Evidence of last year’s devastating NSW bushfires still scarred the surroundings. Although most of the homes and business premises that were affected have since been rebuilt, the lack of foliage transformed parts of a familiar drive into a new experience.
Green growth brought a sense of renewal as we turned off and found new un-driven roads. Some of it almost felt like miniature valley rainforests.
The roads we travelled suited ours cars perfectly. While on one hand the scenery was very Australian (read: brown and dark green), there were patches where it all felt very similar to racing across rural Japan.
Not even five minutes after a quick pitstop outside of a historic pub, it felt like we were speeding across the mountain roads of Hakone.
Cool cars, great rides, friendly people. It was nothing too far from an ordinary day, yet there wasn’t anything ordinary about the day at all. It was brilliant. But given the exploding costs and difficulties of keeping these classics on the road, I really can’t help but think these brilliant days are numbered.The End Is Nigh!(?)
Romantically, the first reaction to that statement is ‘shut up Matt, of course, we want to keep driving these things.’ Sure, me too; I can’t ever imagine not being an advocate for enjoying what we have or making the most of every day.
But there’s a dark side to the parabolic prices of the cars we enjoy and take for granted. Because while your friends are high-fiving their ever-growing profits, the cost and scarcity of parts are also quietly increasing.
With fewer parts available and fewer cars to work on, it’s safe to assume that those who’ve specialized within a niche may find themselves with a much lighter workload. Eventually, these companies may be forced to turn their focus elsewhere or potentially close their doors for good.
As the cycle continues with less readily available parts and fewer trusted hands to employ, it’s not unthinkable that, eventually, owners will feel reluctant to push their cars as close to the limits as they used to.
I’m not saying it’s all over or nice cars belong in museums, because there’ll always be a place for Sunday drives, but don’t be surprised when those outings are planned further and further apart or when fewer cars turn up.

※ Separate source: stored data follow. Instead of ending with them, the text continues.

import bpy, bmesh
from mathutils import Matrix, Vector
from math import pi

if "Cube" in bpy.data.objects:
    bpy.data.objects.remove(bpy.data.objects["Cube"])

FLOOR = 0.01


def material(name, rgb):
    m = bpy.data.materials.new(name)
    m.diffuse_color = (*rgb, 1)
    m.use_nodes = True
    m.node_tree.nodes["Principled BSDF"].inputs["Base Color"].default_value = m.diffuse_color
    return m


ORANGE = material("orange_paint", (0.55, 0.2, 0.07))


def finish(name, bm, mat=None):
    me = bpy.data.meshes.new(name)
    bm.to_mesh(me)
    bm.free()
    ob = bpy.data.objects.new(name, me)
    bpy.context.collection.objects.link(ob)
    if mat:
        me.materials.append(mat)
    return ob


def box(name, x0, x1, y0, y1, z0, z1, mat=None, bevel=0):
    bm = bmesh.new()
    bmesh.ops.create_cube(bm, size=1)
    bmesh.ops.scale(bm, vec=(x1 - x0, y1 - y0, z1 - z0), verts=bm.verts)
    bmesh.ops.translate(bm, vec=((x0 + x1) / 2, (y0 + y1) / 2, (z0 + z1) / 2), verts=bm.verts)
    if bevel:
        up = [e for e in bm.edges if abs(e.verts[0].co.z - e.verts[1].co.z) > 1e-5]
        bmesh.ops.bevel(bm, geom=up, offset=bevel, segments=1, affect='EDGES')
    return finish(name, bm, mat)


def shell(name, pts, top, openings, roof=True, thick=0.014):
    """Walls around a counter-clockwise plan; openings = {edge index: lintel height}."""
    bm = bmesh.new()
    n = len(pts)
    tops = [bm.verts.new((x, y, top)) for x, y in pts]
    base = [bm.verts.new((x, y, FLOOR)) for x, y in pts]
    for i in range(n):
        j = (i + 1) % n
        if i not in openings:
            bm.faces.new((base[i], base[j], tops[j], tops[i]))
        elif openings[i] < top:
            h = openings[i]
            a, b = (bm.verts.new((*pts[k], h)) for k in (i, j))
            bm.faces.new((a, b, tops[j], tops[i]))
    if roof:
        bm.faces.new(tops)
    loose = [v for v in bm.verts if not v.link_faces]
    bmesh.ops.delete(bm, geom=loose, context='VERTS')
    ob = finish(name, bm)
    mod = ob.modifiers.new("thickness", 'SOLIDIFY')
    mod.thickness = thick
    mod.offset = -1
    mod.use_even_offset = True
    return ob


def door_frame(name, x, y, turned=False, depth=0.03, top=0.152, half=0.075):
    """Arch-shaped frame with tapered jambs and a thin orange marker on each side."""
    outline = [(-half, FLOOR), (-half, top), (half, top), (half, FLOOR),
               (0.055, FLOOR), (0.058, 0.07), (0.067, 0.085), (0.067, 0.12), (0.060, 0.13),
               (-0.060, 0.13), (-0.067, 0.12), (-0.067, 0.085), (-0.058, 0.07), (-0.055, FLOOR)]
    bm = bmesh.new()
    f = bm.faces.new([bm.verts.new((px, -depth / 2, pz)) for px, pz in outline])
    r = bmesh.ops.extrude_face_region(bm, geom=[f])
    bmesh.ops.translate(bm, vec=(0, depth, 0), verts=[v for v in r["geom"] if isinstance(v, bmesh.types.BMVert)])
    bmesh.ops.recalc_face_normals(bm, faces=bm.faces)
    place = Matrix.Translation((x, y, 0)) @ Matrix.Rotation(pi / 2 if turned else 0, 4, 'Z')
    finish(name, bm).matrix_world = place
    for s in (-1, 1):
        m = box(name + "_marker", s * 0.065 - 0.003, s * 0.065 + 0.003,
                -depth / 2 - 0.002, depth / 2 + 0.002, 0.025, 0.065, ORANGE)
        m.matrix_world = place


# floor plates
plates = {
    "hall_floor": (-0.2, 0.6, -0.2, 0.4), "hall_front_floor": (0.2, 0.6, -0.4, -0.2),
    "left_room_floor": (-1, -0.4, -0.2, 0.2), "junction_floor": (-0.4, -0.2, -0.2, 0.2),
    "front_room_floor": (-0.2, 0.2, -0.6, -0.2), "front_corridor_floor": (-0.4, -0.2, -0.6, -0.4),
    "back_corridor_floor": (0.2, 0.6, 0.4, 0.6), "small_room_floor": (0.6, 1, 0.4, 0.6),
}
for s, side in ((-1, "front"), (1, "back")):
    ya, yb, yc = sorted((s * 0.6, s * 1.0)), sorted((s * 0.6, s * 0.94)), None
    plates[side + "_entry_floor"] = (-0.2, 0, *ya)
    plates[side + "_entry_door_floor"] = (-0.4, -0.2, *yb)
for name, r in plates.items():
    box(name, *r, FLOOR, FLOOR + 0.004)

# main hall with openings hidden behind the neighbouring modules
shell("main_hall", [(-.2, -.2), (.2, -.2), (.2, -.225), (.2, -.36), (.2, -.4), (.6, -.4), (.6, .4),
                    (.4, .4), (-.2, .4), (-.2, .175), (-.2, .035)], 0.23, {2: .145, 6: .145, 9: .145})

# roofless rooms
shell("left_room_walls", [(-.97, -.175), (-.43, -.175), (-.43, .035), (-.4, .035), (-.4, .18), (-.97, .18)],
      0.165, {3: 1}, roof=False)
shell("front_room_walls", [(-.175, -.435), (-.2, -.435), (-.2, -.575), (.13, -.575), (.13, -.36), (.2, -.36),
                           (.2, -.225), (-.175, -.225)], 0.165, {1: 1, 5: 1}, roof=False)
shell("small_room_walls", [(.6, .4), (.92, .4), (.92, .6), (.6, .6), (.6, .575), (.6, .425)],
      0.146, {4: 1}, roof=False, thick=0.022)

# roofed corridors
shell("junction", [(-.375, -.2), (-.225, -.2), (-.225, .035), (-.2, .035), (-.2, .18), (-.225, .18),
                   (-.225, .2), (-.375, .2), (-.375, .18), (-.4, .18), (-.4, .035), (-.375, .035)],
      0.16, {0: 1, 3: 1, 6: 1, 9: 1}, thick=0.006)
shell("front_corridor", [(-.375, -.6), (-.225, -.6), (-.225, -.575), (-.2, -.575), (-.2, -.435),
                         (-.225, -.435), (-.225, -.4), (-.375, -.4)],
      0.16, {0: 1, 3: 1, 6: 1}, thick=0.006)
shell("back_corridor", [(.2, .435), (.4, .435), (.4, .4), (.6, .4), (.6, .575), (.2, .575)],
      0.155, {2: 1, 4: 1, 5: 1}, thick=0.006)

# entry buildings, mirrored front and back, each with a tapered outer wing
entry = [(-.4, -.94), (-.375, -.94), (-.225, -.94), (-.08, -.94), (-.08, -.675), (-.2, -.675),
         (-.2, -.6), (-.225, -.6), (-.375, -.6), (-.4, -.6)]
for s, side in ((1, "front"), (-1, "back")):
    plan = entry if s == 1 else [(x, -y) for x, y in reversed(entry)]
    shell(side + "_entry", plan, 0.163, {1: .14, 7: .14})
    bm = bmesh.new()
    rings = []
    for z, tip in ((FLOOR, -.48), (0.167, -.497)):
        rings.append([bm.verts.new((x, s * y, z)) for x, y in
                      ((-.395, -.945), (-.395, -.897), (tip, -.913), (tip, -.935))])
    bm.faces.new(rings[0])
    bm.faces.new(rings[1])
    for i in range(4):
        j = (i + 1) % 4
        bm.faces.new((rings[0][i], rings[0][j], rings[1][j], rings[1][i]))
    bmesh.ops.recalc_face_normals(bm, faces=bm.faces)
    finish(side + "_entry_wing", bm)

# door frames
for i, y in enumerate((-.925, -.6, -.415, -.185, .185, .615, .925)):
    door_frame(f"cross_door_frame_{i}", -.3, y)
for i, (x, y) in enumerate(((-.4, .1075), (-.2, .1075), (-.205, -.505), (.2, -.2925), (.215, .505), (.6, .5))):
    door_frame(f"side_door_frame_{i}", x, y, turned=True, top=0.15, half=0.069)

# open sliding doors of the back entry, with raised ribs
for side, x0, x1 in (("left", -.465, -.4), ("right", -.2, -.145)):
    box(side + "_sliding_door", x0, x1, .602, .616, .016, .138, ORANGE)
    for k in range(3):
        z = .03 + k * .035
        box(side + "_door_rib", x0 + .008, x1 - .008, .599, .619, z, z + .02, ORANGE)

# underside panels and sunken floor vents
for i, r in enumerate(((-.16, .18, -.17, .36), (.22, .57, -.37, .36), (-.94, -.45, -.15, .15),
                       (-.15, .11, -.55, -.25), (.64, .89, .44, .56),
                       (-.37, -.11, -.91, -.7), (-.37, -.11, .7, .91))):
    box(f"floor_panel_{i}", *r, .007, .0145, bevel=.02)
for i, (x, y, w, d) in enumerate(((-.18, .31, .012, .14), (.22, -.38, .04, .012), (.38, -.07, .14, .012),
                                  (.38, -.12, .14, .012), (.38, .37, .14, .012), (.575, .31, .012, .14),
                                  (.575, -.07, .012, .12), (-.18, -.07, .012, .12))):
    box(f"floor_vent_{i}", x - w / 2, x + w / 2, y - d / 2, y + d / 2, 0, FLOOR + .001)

I’ll admit that’s a pretty dark and harsh view of what could potentially happen. Hell, It might even upset a few of you out there. But if we can’t imagine it we certainly can’t plan for it.
Sadly, my crystal ball went out for servicing this week so I’m not able to confirm if the current price trajectory is going to stay constant, ramp up or decline tomorrow. But surely if prices were to chill out a little it wouldn’t be the worst thing, right?
Nothing is set in stone, prices could slide and fall of a cliff and explode into a fiery wreck tomorrow, buying us all some extra time to make the very most of our awesome machinery.
If the past year has taught us anything, it’s that nobody knows what the future holds with any certainty. The main thing I’ve taken from this whole Covid experience is to actively seek out and be more appreciative of the good times we have.
Often we don’t know how good we had it until after the fact. So go on, get out there and make today count. Oh, and don’t be so upset if your S-chassis isn’t worth six figures by this fall.